The term “Shoulder Impingement” is used frequently in medical consultations and is commonly mentioned in shoulder ultrasound reports.
Impingement occurs when tendons and/or other structures in your shoulder are pinched between your humerus (arm bone) and acromion (bone above your shoulder) in the subacromial space (the space between the humerus and acromion). People will often describe pain with elevating their arm, particularly half way through the movement.
The first type of impingement is called Primary Impingement. This occurs when there is a structural abnormality in the shoulder causing narrowing of the subacromial space. This is typically a bone spur on the acromion that causes rubbing on the underlying structures in the subacromial space, usually the rotator cuff tendons and subacromial bursa.
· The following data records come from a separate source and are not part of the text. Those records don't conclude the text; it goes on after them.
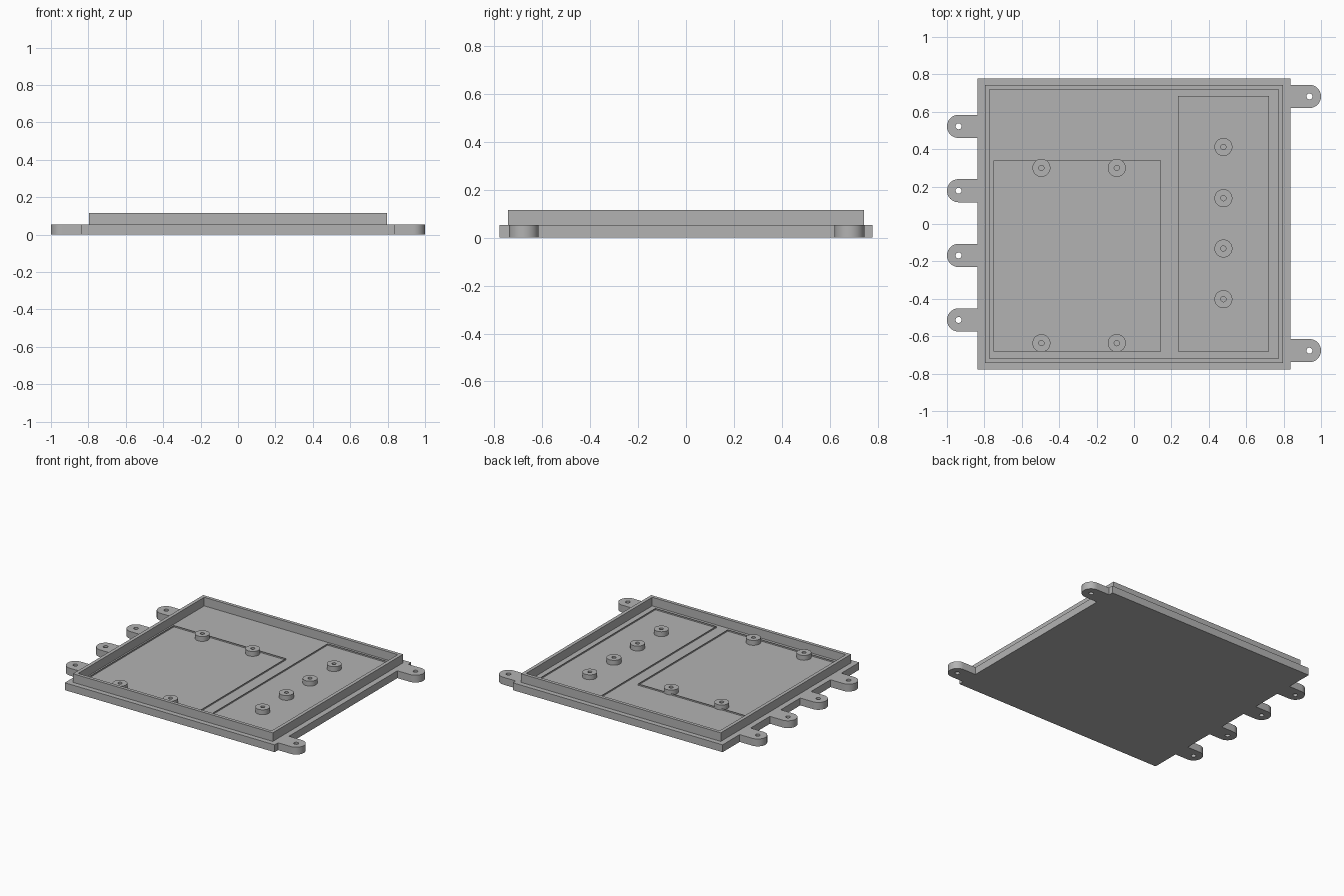
import bpy, bmesh
from math import pi, sin, cos, radians

if "Cube" in bpy.data.objects:
    bpy.data.objects.remove(bpy.data.objects["Cube"], do_unlink=True)

grey = bpy.data.materials.new("plain grey")
grey.use_nodes = True
grey.diffuse_color = (0.45, 0.45, 0.45, 1)
grey.node_tree.nodes["Principled BSDF"].inputs["Base Color"].default_value = (0.45, 0.45, 0.45, 1)


def rect(x0, x1, y0, y1):
    return [(x0, y0), (x1, y0), (x1, y1), (x0, y1)]


def arc(cx, cy, r, start, end, n):
    return [(cx + r * cos(start + (end - start) * i / n),
             cy + r * sin(start + (end - start) * i / n)) for i in range(n + 1)]


def circle(cx, cy, r, n=32):
    return arc(cx, cy, r, 0, 2 * pi, n)[:-1]


def slab(name, loops, z0, z1):
    """Extrude flat loops from z0 to z1; inner loops become holes."""
    curve = bpy.data.curves.new(name, "CURVE")
    curve.dimensions = "2D"
    curve.fill_mode = "BOTH"
    curve.extrude = (z1 - z0) / 2
    for loop in loops:
        spline = curve.splines.new("POLY")
        spline.points.add(len(loop) - 1)
        for point, (x, y) in zip(spline.points, loop):
            point.co = (x, y, 0, 1)
        spline.use_cyclic_u = True
    helper = bpy.data.objects.new(name + " outline", curve)
    bpy.context.collection.objects.link(helper)
    bpy.context.view_layer.update()
    mesh = bpy.data.meshes.new_from_object(
        helper.evaluated_get(bpy.context.evaluated_depsgraph_get()))
    bpy.data.objects.remove(helper)
    bpy.data.curves.remove(curve)

    # Weld caps to sides and sit the slab at its height
    bm = bmesh.new()
    bm.from_mesh(mesh)
    bmesh.ops.remove_doubles(bm, verts=bm.verts, dist=0.0001)
    bmesh.ops.translate(bm, verts=bm.verts, vec=(0, 0, (z0 + z1) / 2))
    bmesh.ops.recalc_face_normals(bm, faces=bm.faces)
    bm.to_mesh(mesh)
    bm.free()
    mesh.name = name
    mesh.materials.clear()
    mesh.materials.append(grey)
    obj = bpy.data.objects.new(name, mesh)
    bpy.context.collection.objects.link(obj)
    bpy.ops.object.select_all(action="DESELECT")
    obj.select_set(True)
    bpy.context.view_layer.objects.active = obj
    bpy.ops.object.shade_smooth_by_angle(angle=radians(35))
    return obj


HX, HY = 0.837, 0.778      # half size of the base plate
FLOOR, RIM = 0.053, 0.115  # heights
TAB_X, TAB_R = 0.938, 0.062
left_tabs = [-0.677, 0.682]
right_tabs = [0.522, 0.178, -0.168, -0.513]

# Base plate with rounded mounting tabs on both sides
outline = [(-HX, -HY), (HX, -HY)]
for y in left_tabs:
    outline += [(HX, y - TAB_R), *arc(TAB_X, y, TAB_R, -pi / 2, pi / 2, 20), (HX, y + TAB_R)]
outline += [(HX, HY), (-HX, HY)]
for y in right_tabs:
    outline += [(-HX, y + TAB_R), *arc(-TAB_X, y, TAB_R, pi / 2, 3 * pi / 2, 20), (-HX, y - TAB_R)]
holes = [circle(TAB_X, y, 0.016, 20) for y in left_tabs]
holes += [circle(-TAB_X, y, 0.016, 20) for y in right_tabs]
slab("base_plate", [outline] + holes, 0, FLOOR)

# Raised rim
slab("rim_wall", [rect(-0.797, 0.797, -0.742, 0.742),
                  rect(-0.772, 0.772, -0.718, 0.718)], FLOOR - 0.002, RIM)

# Hollow standoffs
spots = [(x, y) for x in (-0.495, -0.092) for y in (0.3, -0.637)]
spots += [(0.478, y) for y in (0.412, 0.138, -0.131, -0.402)]
for i, (x, y) in enumerate(spots):
    slab(f"standoff_{i + 1}", [circle(x, y, 0.048), circle(x, y, 0.014, 20)],
         FLOOR - 0.002, 0.088)

# Hair-thin outlines of the two board areas on the floor
T = 0.002
for name, (x0, x1, y0, y1) in {"wide_board_outline": (-0.75, 0.145, -0.682, 0.34),
                               "narrow_board_outline": (0.235, 0.722, -0.682, 0.685)}.items():
    slab(name, [rect(x0, x1, y0, y1), rect(x0 + T, x1 - T, y0 + T, y1 - T)],
         FLOOR - 0.002, FLOOR + 0.01)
This will in turn lead to rotator cuff tendinosis and bursitis.
The following characteristics are common but not exclusive to people with primary impingement:
- Generally older person (Greater than 35 years of age)
- Gradual onset without an acute injury or trauma
- Aggravated by overhead activity, particularly repetitive overhead activity
- Will have some form of bony changes on shoulder X-ray
These people will initially benefit from anti-inflammatory medication and a brief period of rest from their aggravating activity. Physiotherapy can be trialled for some symptom relief and for advice regarding proper management of the condition. If this does provide any relief a cortisone injection into the shoulder can be trialled. If this does not help and there are noticeable bony changes found on X-ray, an arthroscopic subacromial decompression can be considered. If this is the case for you, speak to your GP.
The second type of impingement is Secondary Impingement. This occurs when there are external factors such as excessive load/activity placed on the shoulder, muscle imbalances or shoulder joint instability causing pinching of the structures in the subacromial space. There isn’t a standardised treatment for this population because the type of treatment will depend on the underlying cause of the impingement. Generally this population will present with abnormal shoulder postures and scapula dyskinesis (abnormal shoulder blade movement/mechanics). A physiotherapist can assess this dyskinesis and attempt to correct the abnormal shoulder blade movement. If this helps a patient’s symptoms then it is likely that the patient will be responsive to physiotherapy rehabilitation targeted at addressing the cause of the abnormal shoulder blade movement. This is done by using “scapula correction techniques”. An emphasis would also need to be placed on correcting neck, back and shoulder blade posture.
If you think you are experiencing shoulder impingement and you are not sure why, see a physiotherapist for a detailed assessment to discuss your treatment options.
Daniel Di Mauro is an APA Physiotherapist at Advance Healthcare in St Albans. Daniel has an interest in complex spinal pain, sports injuries and dry needling. Daniel speaks fluent Italian. The clinic is located close to Sunshine, Taylors Lakes and Keilor for your physiotherapy, pilates and Pain Management needs.